Four-Legged Race – A.S. Presidential Candidate Marco Murillo

    As a student of a local school district for nearly eight years, A.S. presidential candidate Marco Murillo has a marked investment in UCSD and the La Jolla community. And as a graduate of the Preuss School, Murillo said it was a no-brainer when it was time to make his college decision. A first generation Mexican American, Murillo is the first of his family to attend a four-year university, an experience that gave him first-hand knowledge for his campaign platforms of diversity and outreach.

    … Change is possible on this campus. It is definitely a slow process, but the seeds need to be planted so future generations of students can continue to work on what was started.””
    – Marco Murillo, Thurgood Marshall College junior

    “”I pretty much have been on my own since elementary through middle school,”” Murillo said. “”Both of my parents speak Spanish and I didn’t learn English until fourth grade. Even though my parents didn’t know how to help me with my schoolwork, they prepared me for college by enrolling me [in] Preuss.””

    And since then, Murillo has been actively involved in seeking ways to better student life on campus and in the community. As head of the Student Voice! slate, Murillo hopes to impact issues of student control, campus life and college access and affordability in various ways, such as pushing for student control of the Grove Caffe and establishing External Affairs’ Lobby Corps.

    Because La Jolla is an upscale community, the Thurgood Marshall College junior believes it is important to make the extra effort to integrate with La Jolla residents and foster better relations. The link is currently strained, he says; a trend of apartment-to-condominium conversions and rules restricting amplified music after 11 p.m. limit possible social gatherings. Murillo said that student organizations find it difficult to live and interact in a college atmosphere in La Jolla.

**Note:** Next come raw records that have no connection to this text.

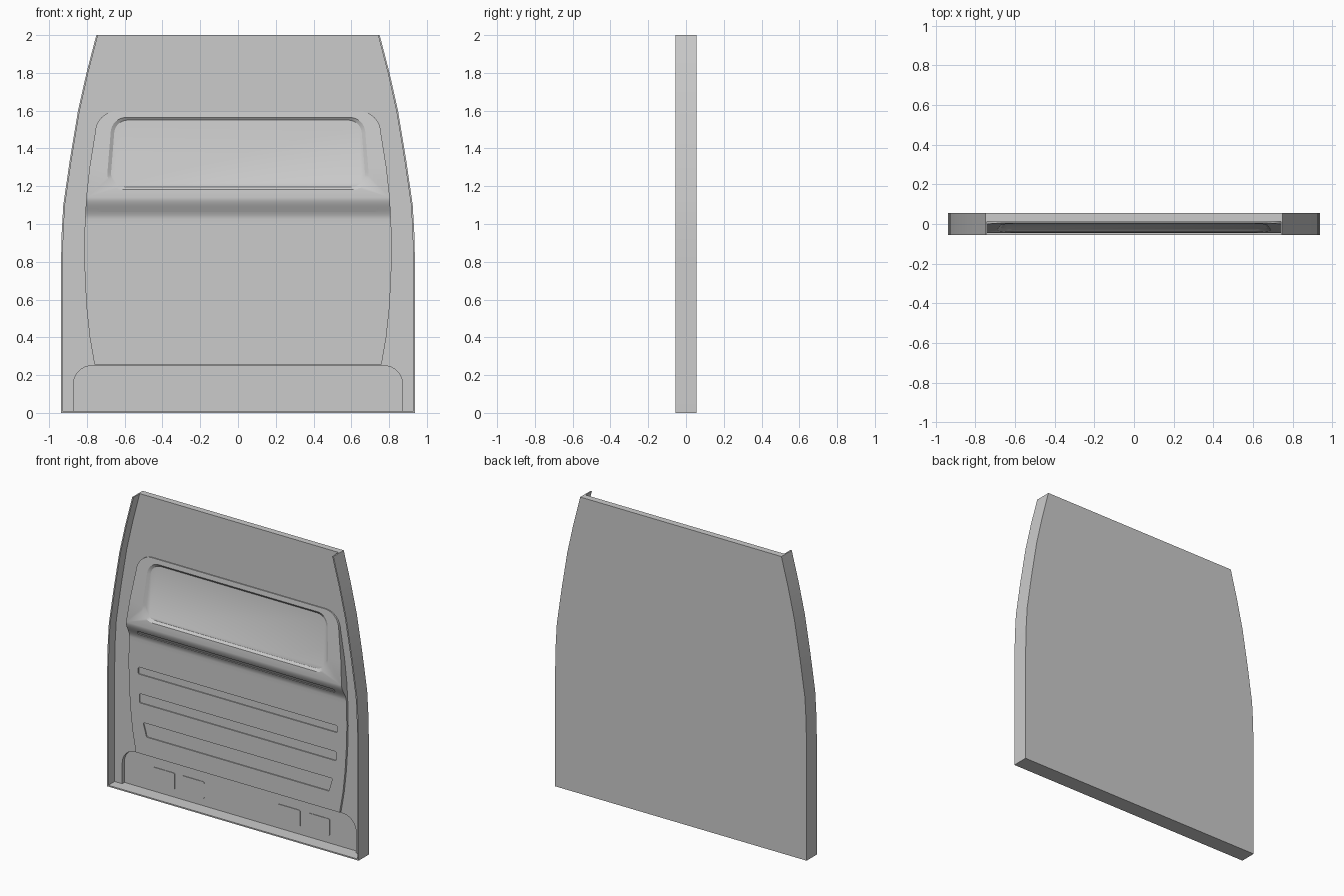
import bpy, bmesh, math
from mathutils import Vector

if "Cube" in bpy.data.objects:
    bpy.data.objects.remove(bpy.data.objects["Cube"])

BACK, FRONT, FACE = 0.055, -0.055, 0.012     # back, flange tips, plain sheet face
T = 0.009                                    # flange thickness

# half outline of the bulkhead and of the pressed centre panel: (z, half width)
BODY = [(0, .938), (.8, .937), (.96, .933), (1.1, .925), (1.34, .89),
        (1.6, .847), (1.8, .802), (2, .75)]
PANEL = [(.257, .76), (.4, .785), (.55, .801), (.7, .81), (.85, .814), (1, .811),
         (1.15, .803), (1.3, .786), (1.48, .757)]


def lerp(table, z):
    for (z0, a), (z1, b) in zip(table, table[1:]):
        if z <= z1:
            return a + (b - a) * (z - z0) / (z1 - z0)
    return table[-1][1]


def surf(z):
    """Depth of the pressed panel: flat below, swept step, leaning upper part."""
    if z >= 1.14:
        return -.045 + .05 * (z - 1.14) / .456
    t = min(max((z - 1.025) / .115, 0), 1)
    return -.003 - .042 * t * t * (3 - 2 * t)


def loft(name, front, back):
    """Closed solid between two matching outlines of (x, y, z) points."""
    bm = bmesh.new()
    a = [bm.verts.new(p) for p in front]
    b = [bm.verts.new(p) for p in back]
    bm.faces.new(a)
    bm.faces.new(b[::-1])
    for i in range(len(a)):
        j = (i + 1) % len(a)
        bm.faces.new((a[j], a[i], b[i], b[j]))
    return finish(name, bm)


def finish(name, bm):
    bmesh.ops.recalc_face_normals(bm, faces=bm.faces)
    me = bpy.data.meshes.new(name)
    bm.to_mesh(me)
    bm.free()
    ob = bpy.data.objects.new(name, me)
    bpy.context.collection.objects.link(ob)
    return ob


def prism(name, pts, y0, y1):
    return loft(name, [(x, y0, z) for x, z in pts], [(x, y1, z) for x, z in pts])


def rounded(pts, r, n=6):
    """Round the corners of a convex (x, z) polygon."""
    out = []
    for i, p in enumerate(pts):
        p = Vector(p)
        u = (Vector(pts[i - 1]) - p).normalized()
        v = (Vector(pts[(i + 1) % len(pts)]) - p).normalized()
        half = u.angle(v) / 2
        c = p + (u + v).normalized() * r / math.sin(half)
        s = p + u * r / math.tan(half) - c
        e = p + v * r / math.tan(half) - c
        sweep = math.pi - 2 * half
        for k in range(n + 1):
            t = k / n
            d = (s * math.sin((1 - t) * sweep) + e * math.sin(t * sweep)) / math.sin(sweep)
            out.append(tuple(c + d))
    return out


def trap(wb, wt, z0, z1, cx=0):
    return [(cx - wb, z0), (cx + wb, z0), (cx + wt, z1), (cx - wt, z1)]


def boolean(ob, tool, op):
    m = ob.modifiers.new(op.lower(), 'BOOLEAN')
    m.object, m.operation, m.solver = tool, op, 'EXACT'
    bpy.context.view_layer.objects.active = ob
    bpy.ops.object.modifier_apply(modifier=m.name)
    bpy.data.objects.remove(tool)


def smooth(ob, angle=30):
    bpy.ops.object.select_all(action='DESELECT')
    ob.select_set(True)
    bpy.context.view_layer.objects.active = ob
    bpy.ops.object.shade_smooth_by_angle(angle=math.radians(angle))


# main sheet between the flanges
half = [(w - T, max(z, T)) for z, w in BODY]
sheet = prism("bulkhead_sheet", half + [(-x, z) for x, z in half[::-1]], FACE, BACK)

# sill recess with rounded top corners, open at the floor
arch = [(.872, -.02)] + [(.772 + .1 * math.cos(a * math.pi / 16), .15 + .1 * math.sin(a * math.pi / 16))
                         for a in range(9)]
boolean(sheet, prism("sill_cutter", arch + [(-x, z) for x, z in arch[::-1]], -.1, .036), 'DIFFERENCE')

# pressed centre panel, built row by row
rows = list(PANEL[:6]) + [(1.025 + .115 * k / 12, lerp(PANEL, 1.025 + .115 * k / 12)) for k in range(13)]
rows += PANEL[7:]
rows += [(1.48 + .116 * math.sin(k * math.pi / 16), .647 + .11 * math.cos(k * math.pi / 16))
         for k in range(1, 9)]
bm = bmesh.new()
prev = None
for z, w in rows:
    ring = [bm.verts.new(p) for p in ((-w, surf(z), z), (w, surf(z), z), (w, .03, z), (-w, .03, z))]
    if prev:
        for i in range(4):
            j = (i + 1) % 4
            bm.faces.new((prev[i], prev[j], ring[j], ring[i]))
    else:
        bm.faces.new(ring)
    prev = ring
bm.faces.new(prev)
panel = finish("pressed_panel", bm)

# dished window field following the lean, with sloped walls
outer = rounded(trap(.705, .672, 1.175, 1.57), .09, 8)
inner = rounded(trap(.678, .65, 1.197, 1.55), .072, 8)
wide = [(x * 1.02, 1.3725 + (z - 1.3725) * 1.04) for x, z in outer]
boolean(panel, loft("window_cutter", [(x, surf(1.14) + (z - 1.14) * .05 / .456 - .012, z) for x, z in wide],
                    [(x, surf(z) + .012, z) for x, z in inner]), 'DIFFERENCE')

# stiffening grooves
for wb, wt, z0, z1, r in ((.735, .735, 1.064, 1.09, .01), (.742, .742, .79, .837, .008),
                          (.733, .733, .598, .66, .008), (.68, .706, .38, .472, .006)):
    pts = rounded(trap(wb, wt, z0, z1), r, 4)
    boolean(panel, loft("groove_cutter", [(x, surf(z) - .06, z) for x, z in pts],
                        [(x, surf(z) + .007, z) for x, z in pts]), 'DIFFERENCE')
boolean(sheet, panel, 'UNION')
smooth(sheet)

# four shallow pads in the sill recess
for i, cx in enumerate((-.578, -.357, .357, .578)):
    smooth(prism(f"sill_pad_{i + 1}", rounded(trap(.083, .083, .06, .172, cx), .01, 3), .032, .037))

# side flanges following the curved edge
for side, name in ((1, "flange_right"), (-1, "flange_left")):
    edge = [(side * w, z) for z, w in BODY] + [(side * (w - T), z) for z, w in BODY[::-1]]
    smooth(prism(name, edge, FRONT, BACK), 20)

# floor flange
w = BODY[0][1] - T
prism("flange_floor", [(-w, 0), (w, 0), (w, T), (-w, T)], FRONT, BACK)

    “”One of the first things that I would do is create a partnership between UCSD and UTC,”” Murillo said. “”Most UCSD students shop at UTC, but there are no discounts or benefits for them.”” For example, he said, businesses could offer Welcome Week discounts to incoming students with move-in needs. Already Sun Diego gives a 10-percent discount to UCSD students on certain items in their store.

    To facilitate such interactions, Murillo plans, if elected, to open the Student Promoted Access Center for Education and Services in spring 2008. By focusing on access and retention issues, the center will form a communion between UCSD students and inner-city children.

    As the current associate vice president of diversity affairs, Murillo has worked with the Cross Cultural Center, LGBT Center and Women’s Center in efforts to increase campus diversity.

    “”With the opening of the Cross Cultural Center in the Price Center Expansion, there will be a much higher traffic of students,”” Murillo said. “”Therefore, plans need to be made to reach out to students who would not normally use the services that the center provides. I am currently sitting on the Cross Cultural Center Advisory Board and we are brainstorming ideas as to how the center can expand its services to the entire campus.””

    Also, Murillo plans to strengthen relations between the A.S. Council and student organizations by improving communication.

    “”The problem is that many students feel that A.S. is not welcoming and find it to be a very intimidating place,”” Murillo said. “”As president I want to break those notions, and make students aware that A.S. is here for their needs.””

    One way to boost school pride, according to Murillo, is to increase interest in school athletics with the passing of the recently approved referendum for the atheletics department. Also, he wants to focus on transfer and commuter students who have difficulty plugging into the school.

    “”With transfer housing opening in a couple of years, it is necessary for the A.S. to create a strong relationship with All Campus Transfer Association,”” Murillo said. “”We have to work together to make sure that transfers feel part of the UCSD community as soon as they step on to campus … by increasing the number of popular events, such as Bear Gardens, and broadening the appeal of our athletics department, students will be more willing to come to on-campus events.””

    As the Thurgood Marshall provost intern, Murillo was finally able to return his gratitude to the San Diego community by recruiting UCSD students to tutor and mentor inner-city students at Gompers Charter Middle School as well as Preuss.

    “”Change is possible on this campus. It is definitely a slow process, but the seeds need to be planted so future generations of students can continue to work on what was started,”” he said.

    More to Discover
    Donate to The UCSD Guardian
    $210
    $500
    Contributed
    Our Goal

    Your donation will support the student journalists at University of California, San Diego. Your contribution will allow us to purchase equipment, keep printing our papers, and cover our annual website hosting costs.

    Donate to The UCSD Guardian
    $210
    $500
    Contributed
    Our Goal